 Ludmilla School LogoLudmilla Primary School: Providing cool non-alcoholic drinks and frozen fruit sticks.

 

 

 

 

Karama Primary SchoolKarama Primary School: Providing steak sandwhiches and cold drinks.

 

 

 

Senior Event Coordinator

Sonya MackenzieSonya Mackenzie is the Director of Faze: Education and Coaching Consultancy and works predominantly in the niche market of coaching and mentoring for commercial and public sector organisations.

Sonya has contracts working in Asia-Pacific and the United Kingdom (UK), where she delivers courses and works as an executive coach. She has a 20 plus year career working in the field of education and training where her recent senior executive roles have included:

Hawker Brownlow Professional Learning Solutions, Training Associate for Cognitive Coaching; Training and Assessment facilitator with Babcock International and London Fire Brigade; Charles Darwin University, Director of Professional Standards; Northern Territory Department of Education, Senior Manager Phases of Learning and Regional Mentor Capacity Building.

Sonya has extensive experience of Learning and Development having developed, led and evaluated a broad range of programs for educators/trainers and corporate staff. Her areas of expertise include seminar facilitation, executive and peer coaching, leadership, program and project management, group/team development, plus a range of trainer initiatives and continuous professional development programs. 
Sonya holds a Bachelor of Education: Further Education and Training, from the University of Southern Queensland, Australia and a Graduate Diploma in Psychology from Charles Darwin University, Australia. She is currently completing a Masters of Education International, and holds various other professional qualifications including Training Associate: Cognitive Coaching, Executive Coach: Growth Coaching International, certified facilitator for EQ-I 2.0 and EQ 360 (Emotional Intelligence Assessment), Certificate IV Training and Assessment and Certificate IV Career Development. Sonya is a member of the International Coach Federation (ICF) and the Emotional Intelligence Teaching and Research Institute (EITRI).

 

Event Support

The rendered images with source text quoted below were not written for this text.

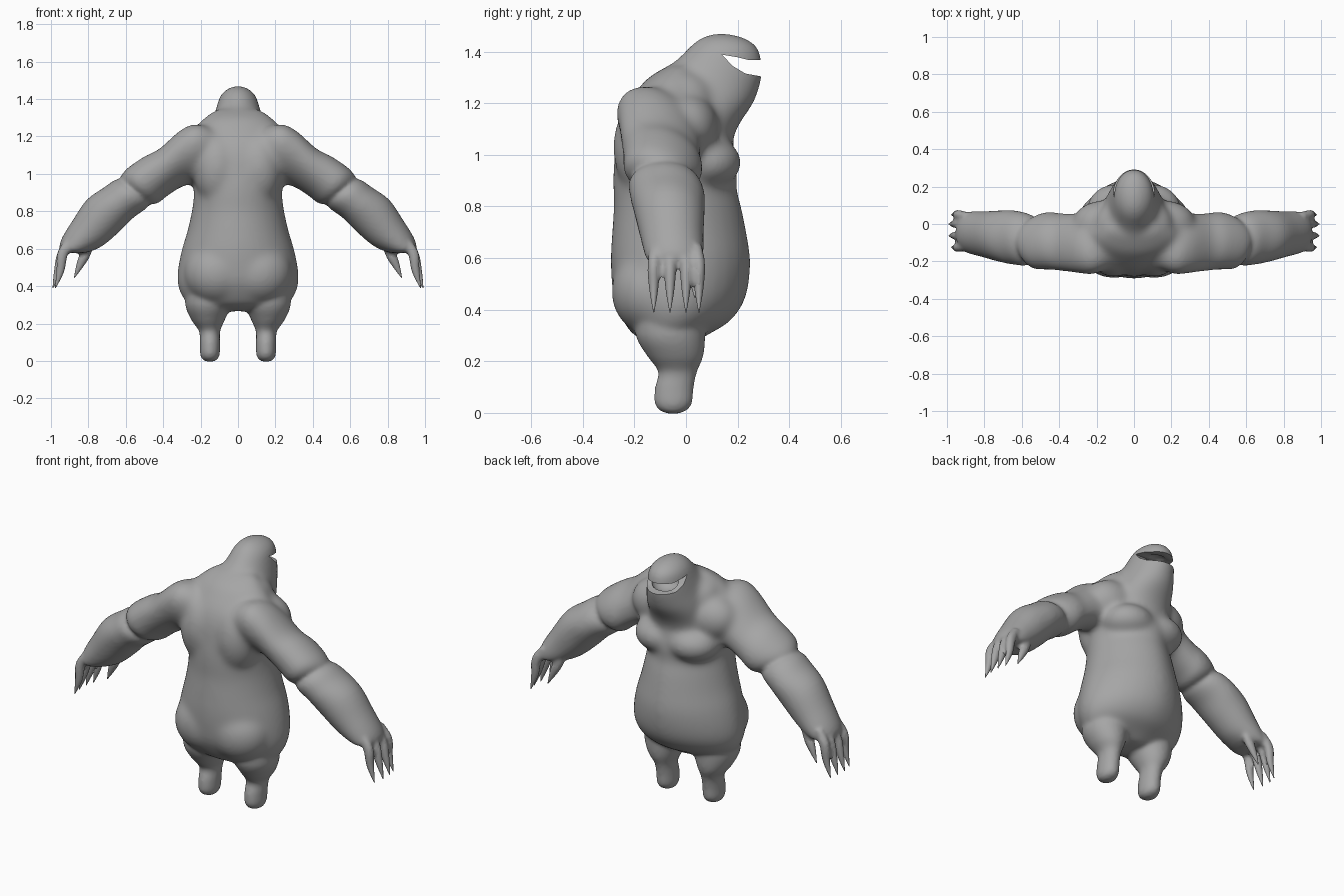
import bpy, bmesh, math
from mathutils import Vector, Matrix

cube = bpy.data.objects.get("Cube")
if cube:
    bpy.data.objects.remove(cube, do_unlink=True)

hide = bpy.data.materials.new("grey_hide")
hide.use_nodes = True
grey = (0.38, 0.38, 0.38, 1)
hide.diffuse_color = grey
hide.node_tree.nodes["Principled BSDF"].inputs["Base Color"].default_value = grey


def make_object(name, bm):
    bmesh.ops.recalc_face_normals(bm, faces=bm.faces)
    mesh = bpy.data.meshes.new(name)
    bm.to_mesh(mesh)
    bm.free()
    mesh.materials.append(hide)
    obj = bpy.data.objects.new(name, mesh)
    bpy.context.collection.objects.link(obj)
    return obj


def activate(obj):
    bpy.ops.object.select_all(action="DESELECT")
    obj.select_set(True)
    bpy.context.view_layer.objects.active = obj


def shade(obj):
    activate(obj)
    bpy.ops.object.shade_smooth_by_angle(angle=math.radians(45))


def fuse(obj, iterations, cutters=()):
    """Melt overlapping masses into one skin, then carve it."""
    remesh = obj.modifiers.new("fuse", "REMESH")
    remesh.mode = "VOXEL"
    remesh.voxel_size = 0.01
    soften = obj.modifiers.new("soften", "SMOOTH")
    soften.factor = 0.5
    soften.iterations = iterations
    for cutter in cutters:
        cutter.hide_render = True
        cut = obj.modifiers.new("carve", "BOOLEAN")
        cut.operation = "DIFFERENCE"
        cut.solver = "EXACT"
        cut.object = cutter
    activate(obj)
    bpy.ops.object.convert(target="MESH")


def spline(a, b, c, d, t):
    """Catmull-Rom blend from b to c."""
    return b + 0.5 * t * (c - a + t * (2 * a - 5 * b + 4 * c - d + t * (3 * (b - c) + d - a)))


def loft(bm, rings, side=1, segments=32, steps=4, front_power=1):
    """Closed skin through rings given as (centre, half axis, half axis)."""
    last = len(rings) - 1
    smooth = []
    for i in range(last):
        quad = [rings[max(0, min(last, i + k))] for k in (-1, 0, 1, 2)]
        for s in range(steps):
            smooth.append([spline(*column, s / steps) for column in zip(*quad)])
    smooth.append(rings[last])
    loops = []
    for centre, u, v in smooth:
        loop = []
        for k in range(segments):
            c, s = math.cos(math.tau * k / segments), math.sin(math.tau * k / segments)
            if s > 0:
                c, s = math.copysign(abs(c) ** front_power, c), s ** front_power
            p = centre + u * c + v * s
            loop.append(bm.verts.new((p.x * side, p.y, p.z)))
        loops.append(loop)
    for low, high in zip(loops, loops[1:]):
        for k in range(segments):
            n = (k + 1) % segments
            bm.faces.new((low[k], low[n], high[n], high[k]))
    bm.faces.new(loops[0])
    bm.faces.new(loops[-1])


def level(z, x, half, back, front):
    """Horizontal ring."""
    return (Vector((x, (back + front) / 2, z)), Vector((half, 0, 0)),
            Vector((0, (front - back) / 2, 0)))


def slanted(x0, z0, x1, z1, back, front, lean=0):
    """Ring spanning an upper and a lower edge point of the arm."""
    top, low = Vector((x0, -lean, z0)), Vector((x1, lean, z1))
    return ((top + low) / 2 + Vector((0, (back + front) / 2, 0)), (top - low) / 2,
            Vector((0, (front - back) / 2, 0)))


def ball(bm, centre, radii):
    m = Matrix.Translation(centre) @ Matrix.Diagonal((*radii, 1))
    bmesh.ops.create_uvsphere(bm, u_segments=32, v_segments=20, radius=1, matrix=m)


# Trunk up to the shoulder slope: height, half width, back, front
trunk = [
    (.266, .1, -.12, .03), (.3, .25, -.2, .08), (.35, .303, -.24, .165),
    (.42, .325, -.275, .22), (.5, .321, -.288, .244), (.6, .3, -.292, .25),
    (.7, .27, -.287, .235), (.8, .248, -.28, .215), (.87, .238, -.282, .197),
    (.93, .238, -.282, .2), (1, .25, -.277, .19), (1.1, .27, -.265, .17),
    (1.18, .27, -.238, .13), (1.25, .23, -.19, .08), (1.3, .18, -.145, .05),
    (1.345, .12, -.07, .03)]

# Neck and head, tapering into the muzzle
neck = [
    (1, .2, -.1, .17), (1.1, .19, -.15, .197), (1.2, .165, -.16, .262),
    (1.27, .142, -.14, .288), (1.32, .127, -.1, .298), (1.37, .112, -.035, .293),
    (1.41, .1, .005, .284), (1.44, .077, .035, .254), (1.46, .047, .07, .21),
    (1.47, .02, .1, .17)]

# Upper arm and forearm: upper edge x z, lower edge x z, back, front
upper_arm = [
    (.03, 1.19, .03, 1, -.18, .03, .04), (.2, 1.265, .21, .95, -.255, .055, .06),
    (.3, 1.24, .29, .935, -.255, .05, .05), (.42, 1.135, .38, .88, -.245, .054, .04),
    (.5, 1.095, .42, .845, -.242, .064, .03), (.6, 1.025, .445, .835, -.24, .05, .02),
    (.64, .97, .49, .84, -.19, .01)]
forearm = [
    (.57, .98, .46, .88, -.15, 0), (.65, .97, .48, .825, -.217, .05),
    (.72, .925, .56, .765, -.217, .072), (.81, .86, .63, .695, -.2, .072),
    (.885, .75, .71, .625, -.178, .068), (.94, .66, .77, .592, -.163, .068),
    (.955, .61, .82, .578, -.15, .06), (.945, .585, .86, .575, -.12, .035)]

# Leg and stump foot: height, x, half width, back, front
leg = [
    (.42, .15, .13, -.2, .08), (.3, .16, .122, -.195, .075),
    (.22, .16, .09, -.15, .067), (.16, .152, .057, -.108, .043),
    (.1, .15, .054, -.12, .03), (.04, .15, .053, -.122, .024),
    (.01, .15, .042, -.103, .003), (-.003, .15, .022, -.07, -.03)]

# Rounded masses on each side of the torso: centre, radii
masses = [
    ((.1, .07, .97), (.155, .145, .105)),    # chest
    ((.17, 0, 1.11), (.16, .125, .13)),      # chest to shoulder
    ((.09, -.02, 1.215), (.125, .14, .115)),  # neck slope
    ((.11, -.15, 1.03), (.13, .133, .2)),    # shoulder blade
    ((.11, -.13, .47), (.18, .16, .17)),     # buttock
    ((.15, -.06, .33), (.13, .135, .1))]     # thigh


def fingers():
    """Paths of the four claws and the thumb claw."""
    for n, y in enumerate((-.125, -.062, 0, .05)):
        x = .982 - .013 * abs(n - 1.5)
        yield f"claw_{n + 1}", [(.89, y * .9 - .005, .65), (.937, y, .575),
                                (x - .012, y, .48), (x + .014, y, .39)]
    yield "thumb_claw", [(.79, .02, .64), (.815, .025, .575), (.843, .03, .515), (.875, .035, .445)]


def claw_rings(path, widths):
    return [(Vector(p), Vector((w, 0, w / 3)), Vector((0, w * .9, 0)))
            for p, w in zip(path, widths)]


# Torso with soft folds
bm = bmesh.new()
loft(bm, [level(z, 0, *rest) for z, *rest in trunk], front_power=1.15)
loft(bm, [level(z, 0, *rest) for z, *rest in neck])
for side in (1, -1):
    loft(bm, [slanted(*r) for r in upper_arm], side)
    for (x, y, z), radii in masses:
        ball(bm, (x * side, y, z), radii)
torso = make_object("torso", bm)
fuse(torso, 40)

# Whole body with crisper elbows, legs and knuckles
bm = bmesh.new()
bm.from_mesh(torso.data)
bpy.data.objects.remove(torso, do_unlink=True)
for side in (1, -1):
    loft(bm, [slanted(*r) for r in forearm], side)
    loft(bm, [level(*r) for r in leg], side)
    for label, path in fingers():
        loft(bm, claw_rings(path[:3], (.024, .028, .02)), side, segments=16)
body = make_object("body", bm)

# Mouth cutters: a side slot and a hollow inside
bm = bmesh.new()
slot_profile = [(.14, 1.388), (.2, 1.378), (.24, 1.368), (.4, 1.366),
                (.4, 1.303), (.29, 1.304), (.23, 1.315), (.18, 1.345)]
face = bm.faces.new([bm.verts.new((-.25, y, z)) for y, z in slot_profile])
slab = bmesh.ops.extrude_face_region(bm, geom=[face])["geom"]
bmesh.ops.translate(bm, vec=(.5, 0, 0),
                    verts=[g for g in slab if isinstance(g, bmesh.types.BMVert)])
slot = make_object("mouth_slot_cutter", bm)
bm = bmesh.new()
ball(bm, (0, .19, 1.335), (.078, .07, .055))
hollow = make_object("mouth_hollow_cutter", bm)
fuse(body, 7, (slot, hollow))
for cutter in (slot, hollow):
    bpy.data.objects.remove(cutter, do_unlink=True)
shade(body)

# Claws
for word, side in (("left", 1), ("right", -1)):
    for label, path in fingers():
        bm = bmesh.new()
        loft(bm, claw_rings(path, (.008, .025, .019, .002)), side, segments=12)
        shade(make_object(f"{word}_{label}", bm))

Marianne St ClairMarianne St Claire worked for the Centre for School Leadership and the School of Education for 2 years and assisted in the organisation of the 2 previous Indigenous Leadership Conferences (2014 & 2015). 

She recently took up a position at the Northern Institute working on the implementation of Telehealth, increasing digital engagement and workforce development in the health and animal care industries.

She is currently doing a PhD at the Curtin Business School on the role of collaboration in Seafood Enterprise Development in remote Indigenous Communities.

 

 

 

Network Dinner

10 November

5:00pm to 7:00pm

The purpose of the network dinner is to create opportunity in strengthening the many allied networks across the Northern Territory, as well as nationally, that have a focus toward Indigenous social and economic advancement.

This dinner will be led by the Chief Executive of Batchelor Institute of Indigenous Tertiary Education (BIITE) and will actively pursue policy progression in three areas: These include (1) What has been happening? (2) what needs to happen, and (3) how will this be achieved?

A key feature of the networking dinner will be to facilitate a widened stakeholder and industry collective voice, from which sharpened themes will be identified and used for the purpose of moving forward opportunities for remote Indigenous community advancement. This work will necessarily draw links between the theory, policy and practice as a means of evidence-based strategic change.

Photo Gallery

Please visit the 2016 Indigenous Leaders Conference Photo Gallery.

Re-live two days of conference procedings including performances by Sanderson Middle School and Wagaman Primary School, conference Network Dinner and free evening concert with Shellie Morris, Neil Murray and Kevin Kropinyeri.

Two days of learning, inspiration and fun!

  • Call us
  • Email us
  • Like us on Facebook
  • Follow us on Twitter